> _What to work on_
Look through the records below, and whenever a line contains "objects", copy it.

#### Records for this task

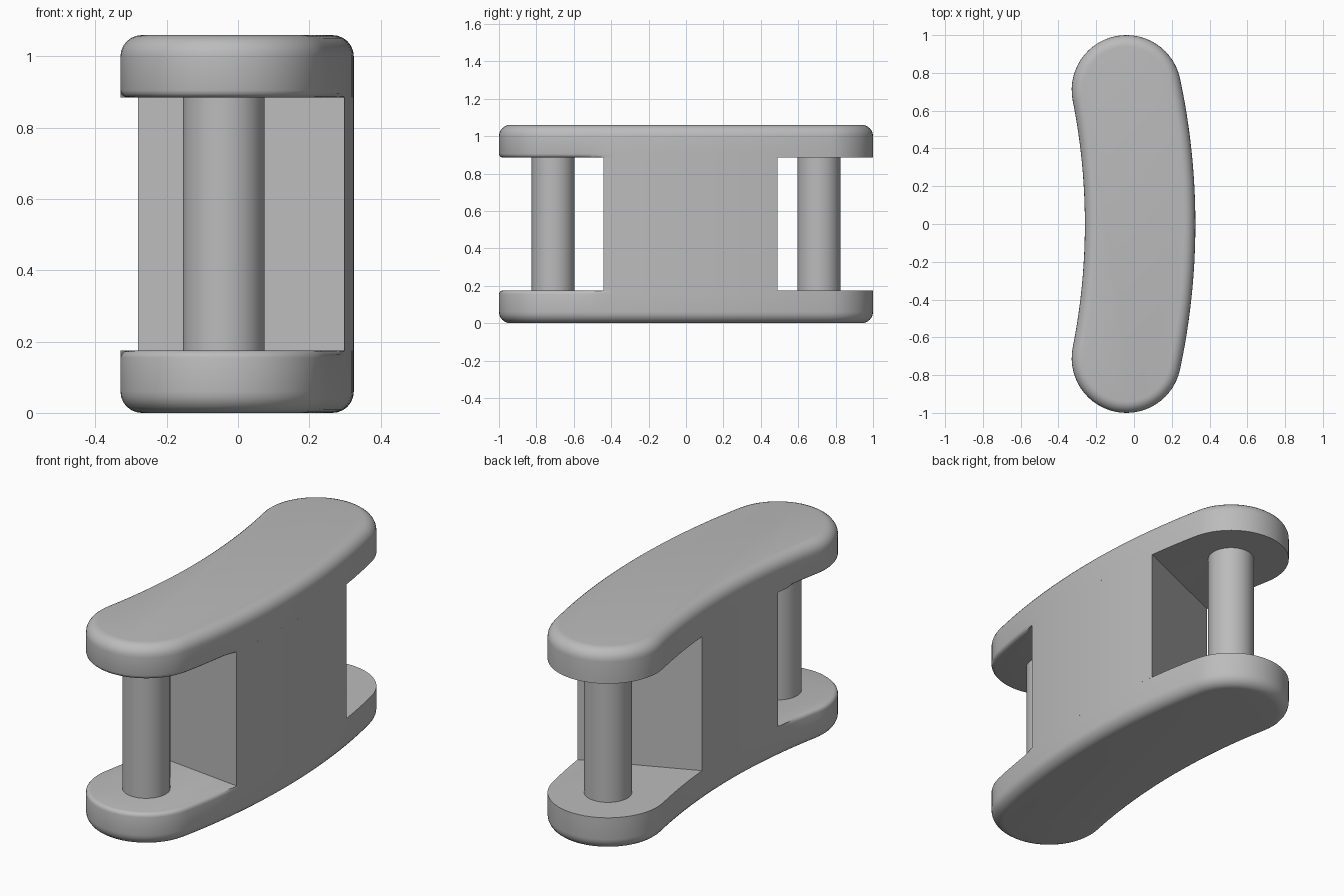
import bpy, bmesh
from math import sin, cos, pi, atan2, asin, radians

if "Cube" in bpy.data.objects:
    bpy.data.objects.remove(bpy.data.objects["Cube"])

grey = bpy.data.materials.new("plain_grey")
grey.use_nodes = True
grey.diffuse_color = (0.5, 0.5, 0.5, 1)
grey.node_tree.nodes["Principled BSDF"].inputs["Base Color"].default_value = (0.5, 0.5, 0.5, 1)

HEIGHT, PLATE = 1.06, 0.175          # overall height, plate thickness
CAP_X, CAP_Y, CAP_R = -0.04, 0.71, 0.29
OUT_R, IN_R = 3.69, 3.345            # convex and concave side radii
OUT_X, IN_X = 0.325 - OUT_R, -0.26 - IN_R
OUT_A = atan2(CAP_Y, CAP_X - OUT_X)
IN_A = atan2(CAP_Y, CAP_X - IN_X)


def arc(cx, cy, r, a0, a1, n):
    return [(cx + r * cos(a0 + (a1 - a0) * i / n), cy + r * sin(a0 + (a1 - a0) * i / n))
            for i in range(n + 1)]


def outline(d):
    """Curved slot outline, inset by d, counter-clockwise."""
    r = CAP_R - d
    return (arc(OUT_X, 0, OUT_R - d, -OUT_A, OUT_A, 24)[:-1]
            + arc(CAP_X, CAP_Y, r, OUT_A, pi + IN_A, 28)[:-1]
            + arc(IN_X, 0, IN_R + d, IN_A, -IN_A, 24)[:-1]
            + arc(CAP_X, -CAP_Y, r, pi - IN_A, 2 * pi - OUT_A, 28)[:-1])


def loft(name, rings):
    """Skin a stack of equal rings and close both ends."""
    bm = bmesh.new()
    loops = [[bm.verts.new(p) for p in ring] for ring in rings]
    n = len(loops[0])
    for low, high in zip(loops, loops[1:]):
        for i in range(n):
            j = (i + 1) % n
            bm.faces.new((low[i], low[j], high[j], high[i]))
    bm.faces.new(loops[0][::-1])
    bm.faces.new(loops[-1])
    bmesh.ops.remove_doubles(bm, verts=bm.verts, dist=1e-5)
    bmesh.ops.recalc_face_normals(bm, faces=bm.faces)
    mesh = bpy.data.meshes.new(name)
    bm.to_mesh(mesh)
    bm.free()
    finish(name, bpy.data.objects.new(name, mesh), link=True)


def finish(name, ob, link=False):
    if link:
        bpy.context.collection.objects.link(ob)
    ob.name = name
    ob.data.materials.append(grey)
    bpy.ops.object.select_all(action="DESELECT")
    ob.select_set(True)
    bpy.context.view_layer.objects.active = ob
    bpy.ops.object.shade_smooth_by_angle(angle=radians(35))


# Plates: large round on the outer rim, small round on the front inner rim
def plate_rings(round_outer=0.06, round_inner=0.02, steps=6):
    rings = []
    for k in range(steps + 1):
        a = pi / 2 * k / steps
        z = round_outer * (1 - cos(a))
        rings.append([(x, y, z) for x, y in outline(round_outer * (1 - sin(a)))])
    full = outline(0)
    for k in range(4):
        a = pi / 2 * k / 3
        inset = outline(round_inner * (1 - cos(a)))
        ring = []
        for p, q in zip(full, inset):
            front = p[1] < -0.47
            x, y = q if front else p
            ring.append((x, y, PLATE - round_inner * (1 - sin(a)) if front or k < 3 else PLATE))
        rings.append(ring)
    return rings


rings = plate_rings()
loft("lower_plate", rings)
loft("upper_plate", [[(x, y, HEIGHT - z) for x, y, z in ring] for ring in rings])

# Central web with slanted ends
web = (arc(OUT_X, 0, OUT_R, asin(-0.44 / OUT_R), asin(0.49 / OUT_R), 16)
       + arc(IN_X, 0, IN_R, asin(0.25 / IN_R), asin(-0.37 / IN_R), 16))
loft("central_web", [[(x, y, z) for x, y in web] for z in (PLATE, HEIGHT - PLATE)])

# Pins
for name, side in (("front_pin", -1), ("back_pin", 1)):
    bpy.ops.mesh.primitive_cylinder_add(vertices=48, radius=0.115, depth=HEIGHT - 2 * PLATE + 0.02,
                                        location=(CAP_X, side * CAP_Y, HEIGHT / 2))
    finish(name, bpy.context.object)
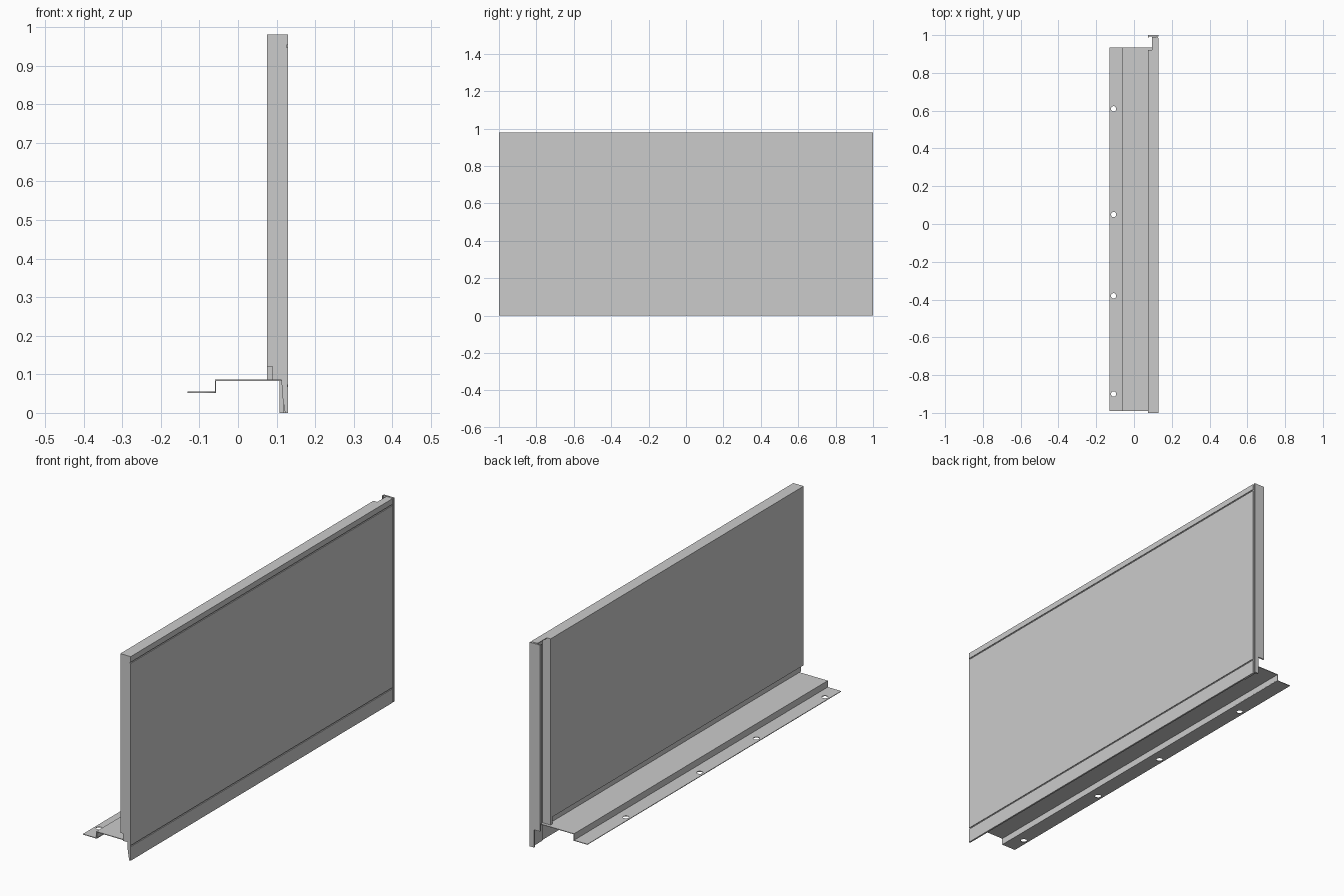
import bpy
from math import sin, cos, tau

if "Cube" in bpy.data.objects:
    bpy.data.objects.remove(bpy.data.objects["Cube"])

T = 0.003  # sheet thickness


def new_object(name, data):
    ob = bpy.data.objects.new(name, data)
    bpy.context.collection.objects.link(ob)
    return ob


def extrude_y(name, profile, y0, y1):
    """Prism from an (x, z) outline, running from y0 to y1."""
    n = len(profile)
    verts = [(x, y, z) for y in (y0, y1) for x, z in profile]
    faces = [tuple(range(n)), tuple(reversed(range(n, 2 * n)))]
    faces += [(i, i + n, (i + 1) % n + n, (i + 1) % n) for i in range(n)]
    me = bpy.data.meshes.new(name)
    me.from_pydata(verts, [], faces)
    me.validate()
    import bmesh
    bm = bmesh.new()
    bm.from_mesh(me)
    bmesh.ops.recalc_face_normals(bm, faces=bm.faces)
    bm.to_mesh(me)
    bm.free()
    return new_object(name, me)


def box(name, x0, x1, y0, y1, z0, z1):
    return extrude_y(name, [(x0, z0), (x1, z0), (x1, z1), (x0, z1)], y0, y1)


def groove(z):
    """Shallow shadow line across the outer face."""
    return [(0.13, z - 0.003), (0.126, z - 0.003), (0.126, z + 0.003), (0.13, z + 0.003)]


# Outer sheet with skirt and two horizontal grooves
outer = [(0.13, 0.0)] + groove(0.07) + groove(0.95) + [(0.13, 0.98), (0.122, 0.98), (0.122, 0.0)]
extrude_y("outer_sheet", outer, -1.0, 0.986)

# Panel body with a rebate along the bottom of the inner face
body = [(0.122, 0.085), (0.122, 0.98), (0.075, 0.98), (0.075, 0.12), (0.09, 0.12), (0.09, 0.085)]
extrude_y("panel_body", body, -1.0, 0.905)
box("rear_return", 0.075, 0.122, 0.905, 0.92, 0.085, 0.98)

# Rear edge: channel cap, end flange with lip, skirt end
box("channel_cap", 0.095, 0.123, 0.92, 0.99, 0.98 - T, 0.98)
box("channel_back", 0.118, 0.126, 0.92, 0.995, 0.0, 0.979)
box("end_flange", 0.075, 0.13, 0.993, 1.0, 0.085, 0.98)
box("end_flange_lip", 0.075, 0.078, 0.986, 0.994, 0.12, 0.98)
box("skirt_end", 0.108, 0.13, 0.993, 1.0, 0.0, 0.086)

# Tapered gusset closing the front end of the skirt
extrude_y("skirt_gusset", [(0.113, 0.086), (0.114, 0.05), (0.122, 0.0), (0.128, 0.0), (0.128, 0.086)],
          -1.0, -0.995)

# Stepped base shelf
shelf = [(0.123, 0.086), (-0.06, 0.086), (-0.06, 0.052), (-0.06 + T, 0.052),
         (-0.06 + T, 0.086 - T), (0.123, 0.086 - T)]
extrude_y("base_shelf", shelf, -0.99, 0.935)

# Mounting flange with bolt holes, as a filled flat curve
curve = bpy.data.curves.new("mounting_flange", 'CURVE')
curve.dimensions = '2D'
curve.fill_mode = 'BOTH'
curve.extrude = T / 2


def add_loop(points):
    sp = curve.splines.new('POLY')
    sp.points.add(len(points) - 1)
    for p, (x, y) in zip(sp.points, points):
        p.co = (x, y, 0, 1)
    sp.use_cyclic_u = True


add_loop([(-0.131, -0.99), (-0.057, -0.99), (-0.057, 0.935), (-0.131, 0.935)])
for y in (-0.90, -0.38, 0.05, 0.61):
    add_loop([(-0.108 + 0.014 * cos(tau * i / 24), y + 0.014 * sin(tau * i / 24)) for i in range(24)])
new_object("mounting_flange", curve).location.z = 0.0535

########

> _Solution for this task_
if "Cube" in bpy.data.objects:
    bpy.data.objects.remove(bpy.data.objects["Cube"])
    finish(name, bpy.data.objects.new(name, mesh), link=True)
        bpy.context.collection.objects.link(ob)
    bpy.context.view_layer.objects.active = ob
if "Cube" in bpy.data.objects:
    bpy.data.objects.remove(bpy.data.objects["Cube"])
    ob = bpy.data.objects.new(name, data)
    bpy.context.collection.objects.link(ob)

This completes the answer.